** Opening Provided records block **
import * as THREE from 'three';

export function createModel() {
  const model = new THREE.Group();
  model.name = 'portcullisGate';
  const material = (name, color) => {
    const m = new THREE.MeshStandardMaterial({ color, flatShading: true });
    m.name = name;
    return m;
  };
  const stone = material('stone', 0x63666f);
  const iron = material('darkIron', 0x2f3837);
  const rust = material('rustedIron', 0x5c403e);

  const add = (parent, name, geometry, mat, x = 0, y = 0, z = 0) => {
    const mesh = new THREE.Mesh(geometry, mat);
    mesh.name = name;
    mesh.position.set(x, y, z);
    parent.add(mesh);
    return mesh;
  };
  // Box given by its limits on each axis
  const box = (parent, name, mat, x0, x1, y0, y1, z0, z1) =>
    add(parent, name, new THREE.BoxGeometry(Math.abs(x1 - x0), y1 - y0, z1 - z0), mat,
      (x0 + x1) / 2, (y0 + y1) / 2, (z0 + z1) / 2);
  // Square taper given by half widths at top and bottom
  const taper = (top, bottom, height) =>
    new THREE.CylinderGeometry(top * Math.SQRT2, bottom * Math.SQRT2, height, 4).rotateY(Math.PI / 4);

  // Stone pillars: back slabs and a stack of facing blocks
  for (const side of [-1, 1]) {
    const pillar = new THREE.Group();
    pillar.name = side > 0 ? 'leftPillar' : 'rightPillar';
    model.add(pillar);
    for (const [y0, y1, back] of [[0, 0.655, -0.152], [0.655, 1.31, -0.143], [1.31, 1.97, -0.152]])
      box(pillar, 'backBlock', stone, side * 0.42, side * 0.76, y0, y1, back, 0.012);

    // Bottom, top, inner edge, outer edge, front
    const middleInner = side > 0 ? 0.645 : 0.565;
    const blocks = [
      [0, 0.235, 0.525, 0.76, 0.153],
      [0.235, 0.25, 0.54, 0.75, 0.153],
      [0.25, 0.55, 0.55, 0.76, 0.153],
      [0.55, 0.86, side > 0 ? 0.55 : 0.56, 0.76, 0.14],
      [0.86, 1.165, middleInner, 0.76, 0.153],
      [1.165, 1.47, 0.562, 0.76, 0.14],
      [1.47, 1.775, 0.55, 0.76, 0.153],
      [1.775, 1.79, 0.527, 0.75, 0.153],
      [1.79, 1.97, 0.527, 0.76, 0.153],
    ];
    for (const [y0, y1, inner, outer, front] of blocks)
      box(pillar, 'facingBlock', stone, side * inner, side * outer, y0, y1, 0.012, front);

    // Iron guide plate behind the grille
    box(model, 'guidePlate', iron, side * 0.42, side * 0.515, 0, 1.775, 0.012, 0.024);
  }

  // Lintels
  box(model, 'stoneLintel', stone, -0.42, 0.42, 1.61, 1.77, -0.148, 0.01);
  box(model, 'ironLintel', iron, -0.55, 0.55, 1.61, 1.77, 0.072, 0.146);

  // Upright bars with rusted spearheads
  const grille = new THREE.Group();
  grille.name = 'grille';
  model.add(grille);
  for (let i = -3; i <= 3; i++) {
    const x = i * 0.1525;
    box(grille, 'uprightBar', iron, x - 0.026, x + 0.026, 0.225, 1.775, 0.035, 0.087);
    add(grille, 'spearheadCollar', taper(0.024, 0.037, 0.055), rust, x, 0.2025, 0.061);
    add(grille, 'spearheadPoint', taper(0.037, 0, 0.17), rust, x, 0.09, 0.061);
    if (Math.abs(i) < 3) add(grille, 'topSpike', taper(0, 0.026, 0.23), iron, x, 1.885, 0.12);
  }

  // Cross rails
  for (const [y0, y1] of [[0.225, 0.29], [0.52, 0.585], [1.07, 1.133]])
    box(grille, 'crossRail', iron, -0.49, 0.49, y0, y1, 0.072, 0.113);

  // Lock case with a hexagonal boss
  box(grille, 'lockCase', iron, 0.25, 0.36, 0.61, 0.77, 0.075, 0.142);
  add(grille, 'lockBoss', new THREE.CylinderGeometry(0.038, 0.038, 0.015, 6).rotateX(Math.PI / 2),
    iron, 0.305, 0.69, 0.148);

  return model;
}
** Closing Provided records block **
** Opening Provided records block **
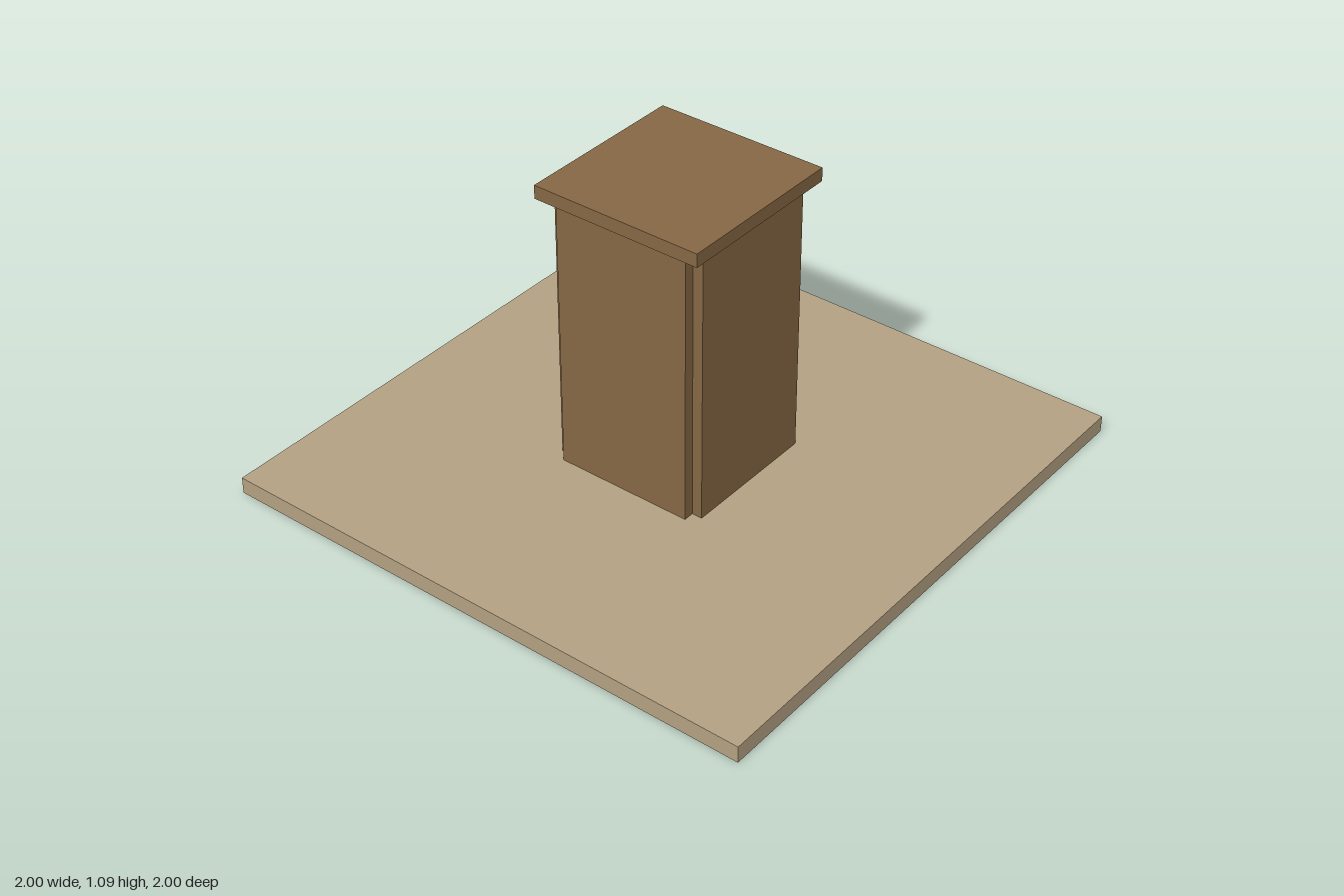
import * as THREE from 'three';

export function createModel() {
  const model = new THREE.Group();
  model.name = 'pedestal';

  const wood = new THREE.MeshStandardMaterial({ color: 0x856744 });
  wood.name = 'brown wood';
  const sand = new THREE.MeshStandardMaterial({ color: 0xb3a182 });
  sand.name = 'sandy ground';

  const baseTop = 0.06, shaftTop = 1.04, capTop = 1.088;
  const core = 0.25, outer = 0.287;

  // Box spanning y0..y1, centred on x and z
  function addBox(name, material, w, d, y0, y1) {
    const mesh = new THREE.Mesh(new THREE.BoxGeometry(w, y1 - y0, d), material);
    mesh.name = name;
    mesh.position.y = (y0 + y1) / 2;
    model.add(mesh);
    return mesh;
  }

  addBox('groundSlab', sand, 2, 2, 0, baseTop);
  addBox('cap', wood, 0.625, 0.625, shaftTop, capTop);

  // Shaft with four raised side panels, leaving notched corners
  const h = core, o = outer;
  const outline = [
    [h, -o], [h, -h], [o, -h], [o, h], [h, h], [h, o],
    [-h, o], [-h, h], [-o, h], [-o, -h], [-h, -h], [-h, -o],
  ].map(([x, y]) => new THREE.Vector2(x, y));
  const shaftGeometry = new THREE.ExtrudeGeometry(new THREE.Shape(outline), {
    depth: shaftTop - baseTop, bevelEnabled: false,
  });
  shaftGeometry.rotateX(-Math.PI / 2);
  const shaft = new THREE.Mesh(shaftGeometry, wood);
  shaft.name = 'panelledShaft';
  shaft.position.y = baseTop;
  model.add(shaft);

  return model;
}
** Closing Provided records block **
What you are asked to do :: Using the entries above, give back exactly the line containing "model.name = 'portcullisGate';", the line containing "add(parent, name, new", and every line between them, and nothing else.

Solution to this exercise ::
  model.name = 'portcullisGate';
  const material = (name, color) => {
    const m = new THREE.MeshStandardMaterial({ color, flatShading: true });
    m.name = name;
    return m;
  };
  const stone = material('stone', 0x63666f);
  const iron = material('darkIron', 0x2f3837);
  const rust = material('rustedIron', 0x5c403e);

  const add = (parent, name, geometry, mat, x = 0, y = 0, z = 0) => {
    const mesh = new THREE.Mesh(geometry, mat);
    mesh.name = name;
    mesh.position.set(x, y, z);
    parent.add(mesh);
    return mesh;
  };
  // Box given by its limits on each axis
  const box = (parent, name, mat, x0, x1, y0, y1, z0, z1) =>
    add(parent, name, new THREE.BoxGeometry(Math.abs(x1 - x0), y1 - y0, z1 - z0), mat,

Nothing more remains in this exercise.